A complex of measures is required. I shall have occasion to comment briefly on the defects of most of these measures taken singly. Let me suggest at this point the inadequacy of the popular conception of the airborne alert — an extreme form of defense by mobility. The impression is rather widespread that one-third of the SAC bombers are in the air and ready for combat at all times.
According to the Symington Committee Hearings in , our bombers averaged 31 hours of flying per month, which is about four percent of the average hour month.
An Air Force representative expressed the hope that within a couple of years, with an increase in the ratio of crews to aircraft, the bombers would reach 45 hours of flight per month — which is six percent. This four to six percent of the force includes bombers partially fueled and without bombs. It is, moreover, only an average, admitting variance down as well as up. Some increase in the number of armed bombers aloft is to be expected. However, for the current generation of bombers, which have been designed for speed and range rather than endurance, a continuous air patrol for one-third of the force would be extremely expensive.

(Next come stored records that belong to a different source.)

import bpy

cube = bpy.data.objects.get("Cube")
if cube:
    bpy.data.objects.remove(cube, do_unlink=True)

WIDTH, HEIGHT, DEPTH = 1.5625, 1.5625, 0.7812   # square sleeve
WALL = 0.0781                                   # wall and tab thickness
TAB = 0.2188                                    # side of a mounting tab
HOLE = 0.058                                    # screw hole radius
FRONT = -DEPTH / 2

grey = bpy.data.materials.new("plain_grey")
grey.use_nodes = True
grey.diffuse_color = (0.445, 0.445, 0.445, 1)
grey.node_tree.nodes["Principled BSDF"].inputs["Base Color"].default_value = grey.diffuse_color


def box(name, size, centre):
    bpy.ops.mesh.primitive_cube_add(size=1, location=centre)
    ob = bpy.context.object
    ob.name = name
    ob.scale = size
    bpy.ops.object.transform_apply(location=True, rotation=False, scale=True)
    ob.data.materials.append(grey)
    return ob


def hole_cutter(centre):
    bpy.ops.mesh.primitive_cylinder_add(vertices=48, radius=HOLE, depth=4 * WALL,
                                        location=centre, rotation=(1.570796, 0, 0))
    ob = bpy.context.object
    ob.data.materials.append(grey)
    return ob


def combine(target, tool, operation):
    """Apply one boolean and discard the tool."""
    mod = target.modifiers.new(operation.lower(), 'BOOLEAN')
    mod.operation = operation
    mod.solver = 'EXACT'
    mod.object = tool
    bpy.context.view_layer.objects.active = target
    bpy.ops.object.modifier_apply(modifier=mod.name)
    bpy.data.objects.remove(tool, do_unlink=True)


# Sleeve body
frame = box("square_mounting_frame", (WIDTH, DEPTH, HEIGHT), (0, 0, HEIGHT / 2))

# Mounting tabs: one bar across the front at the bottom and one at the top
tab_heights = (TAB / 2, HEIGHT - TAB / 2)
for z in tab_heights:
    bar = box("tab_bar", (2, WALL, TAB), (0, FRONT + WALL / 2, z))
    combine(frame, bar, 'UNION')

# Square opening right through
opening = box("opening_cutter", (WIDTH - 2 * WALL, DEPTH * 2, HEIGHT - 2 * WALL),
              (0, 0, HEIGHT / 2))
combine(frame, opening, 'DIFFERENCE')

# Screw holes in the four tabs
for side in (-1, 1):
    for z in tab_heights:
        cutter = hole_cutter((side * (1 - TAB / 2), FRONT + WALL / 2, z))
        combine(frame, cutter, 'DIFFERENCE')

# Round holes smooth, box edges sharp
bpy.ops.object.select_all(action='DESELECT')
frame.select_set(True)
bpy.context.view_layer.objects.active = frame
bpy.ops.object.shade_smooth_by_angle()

He and his wife also advised both Democratic and Republican administrations, including President John F. Kennedy during the Cuban missile crisis in From to , he taught in the political science department of the University of Chicago , and chaired the dissertation committees of Paul Wolfowitz and Zalmay Khalilzad. The Iraq deception Wohlstetter was a significant actor in the deception leading to the invasion of Iraq in Wolfowitz, Wohlstetter, and Lewis shared similar values and background; each of them secular Jews, defenders of Israel, devoted to reason and to the spread of American values. Wohlstetter and Lewis expected that after the depredations of Saddam Hussein, Chalabi and his exile organization, the Iraqi National Congress INC , could restore the cradle of civilization to her proper place in the world, with a secular government that would make peace with Israel, serve as an example to the Arab "street" -- and never wage war on the United States. Bush formulating plans to overthrow Hussein militarily.
The Delicate Balance of Terror
In the years preceding the attack, U. However, a Japanese attack came as both a strategic and a tactical surprise. On the strategic level, U. They were unwilling to abandon their expansion in east Asia and viewed the attack as the best way to start the inevitable confrontation. Furthermore, on several occasions during U. Finally, it was believed that the logical place for a Japanese attack would be in the Philippines. The book argues, in part, that intelligence failures are to be expected because of the difficulty identifying "signals" from the background "noise" of raw facts, regardless of the quantity of the latter.
Charles also employed Helene at one of his companies, ConTel , where she was killed in a shooting by a disgruntled employee in In , he founded one of the early phonograph companies, the Rex Talking Machine Corporation. Luminaries of the performance world were regular guests in the Wohlstetter home. The Rex company was taken over and its Wilmington, Delaware factory converted to war production during the First World War. Philip died of a heart attack in when Albert was four years old.